Perfect for Fall!
by Heather - reviewed on September 26, 2011
Don't ask me how I have gone so long without reading one of Josi Kilpack's culinary mysteries, but I have obviously been missing out on all the fun. Pumpkin Roll is absolutely perfect for Fall and Halloween! Set in Jamaica Plain, a small township of Boston it is close to heart of the Salem Witch Trials. Things get spooky fast for Sadie and boyfriend Pete who are on vacation together while watching Pete's grandchildren. Between light bulbs exploding, strange faces in the window, night time visitors and the witch across the street who is always digging in her yard, Sadie is sure there's a mystery to be unraveled. In her nosy neighbor way she offers a plate of cookies to Mrs. Wapple and is determined to figure out why she's so strange. But danger lurks around the fence! With mouthwatering recipes for cookies, whoopie pies, clam chowder and cinnamon twists, Pumpkin Roll is one you don't want to read while hungry! Sadie will have you itching to bake and trying to put together all the little clues behind this who done it. I thoroughly enjoyed this book and would recommend it to all readers as a must have before Halloween. The atmospheric creepy tone is topped off with lots of comfort foods for a perfect combination. Now that I've discovered The Sadie Hoffmiller Culinary Mystery Series I can't wait for Banana Split coming in Spring 2012. Thanks so much to Deseret Book for sending me Pumpkin Roll! Content: some violence and creepiness
Fun. Suspenseful. Great for Halloween.
by Lu Ann - reviewed on February 10, 2013

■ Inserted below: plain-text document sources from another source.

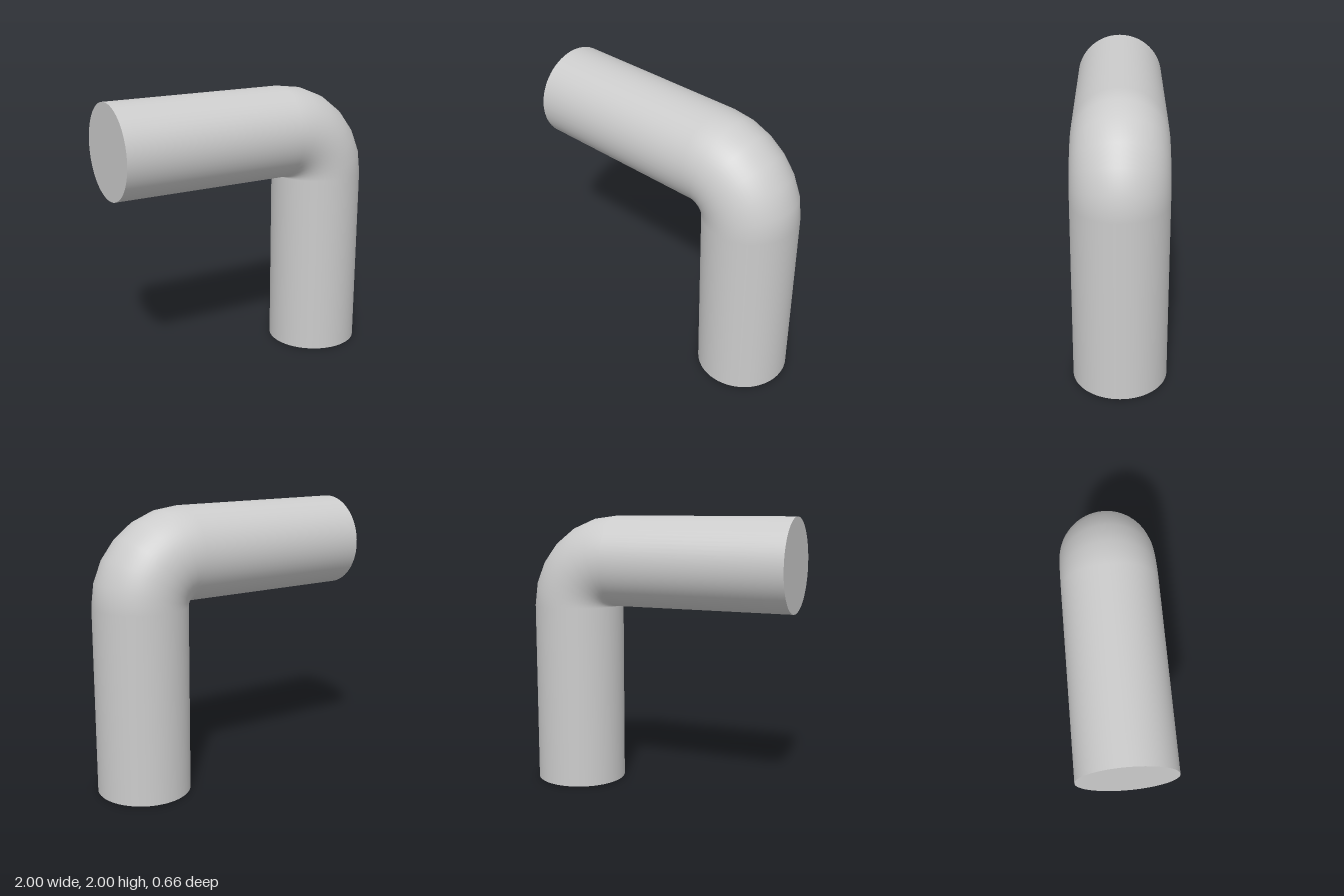
import * as THREE from 'three';

const R = 0.332;              // pipe radius
const CORNER = 1 - 2 * R;     // x of the bend's inner corner
const HEIGHT = 2 - 2 * R;     // y of the bend's inner corner
const SIDES = 64;

export function createModel() {
  const group = new THREE.Group();
  const material = new THREE.MeshStandardMaterial({ color: 0xcccccc });

  // Straight pipe running down local -y from its joint, closed at the far end
  function pipe(name, length) {
    const part = new THREE.Group();
    part.name = name;
    const wall = new THREE.Mesh(new THREE.CylinderGeometry(R, R, length, SIDES, 1, true), material);
    wall.name = name + 'Wall';
    wall.position.y = -length / 2;
    const cap = new THREE.Mesh(new THREE.CircleGeometry(R, SIDES), material);
    cap.name = name + 'EndCap';
    cap.rotation.x = Math.PI / 2;
    cap.position.y = -length;
    part.add(wall, cap);
    group.add(part);
    return part;
  }

  // Upright leg
  pipe('verticalPipe', HEIGHT).position.set(1 - R, HEIGHT, 0);

  // Level arm, pointing to -x
  const arm = pipe('horizontalPipe', CORNER + 1);
  arm.rotation.z = -Math.PI / 2;
  arm.position.set(CORNER, 2 - R, 0);

  // Quarter bend in six steps, with its inner side pinched to a point
  const elbow = new THREE.Mesh(new THREE.TorusGeometry(R, R, SIDES, 6, Math.PI / 2), material);
  elbow.name = 'elbow';
  elbow.position.set(CORNER, HEIGHT, 0);
  group.add(elbow);

  return group;
}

The first part of the book I feared Josi had ran out of creativity for Sadie and her mysteries. I was pleased in how the suspense and mystery steadily built. The last two thirds of the book kept one constantly guessing on 'Who did it? and Why?'. Once again she didn't disappoint and it is a great book to read at the beginning of the holiday season - before Halloween.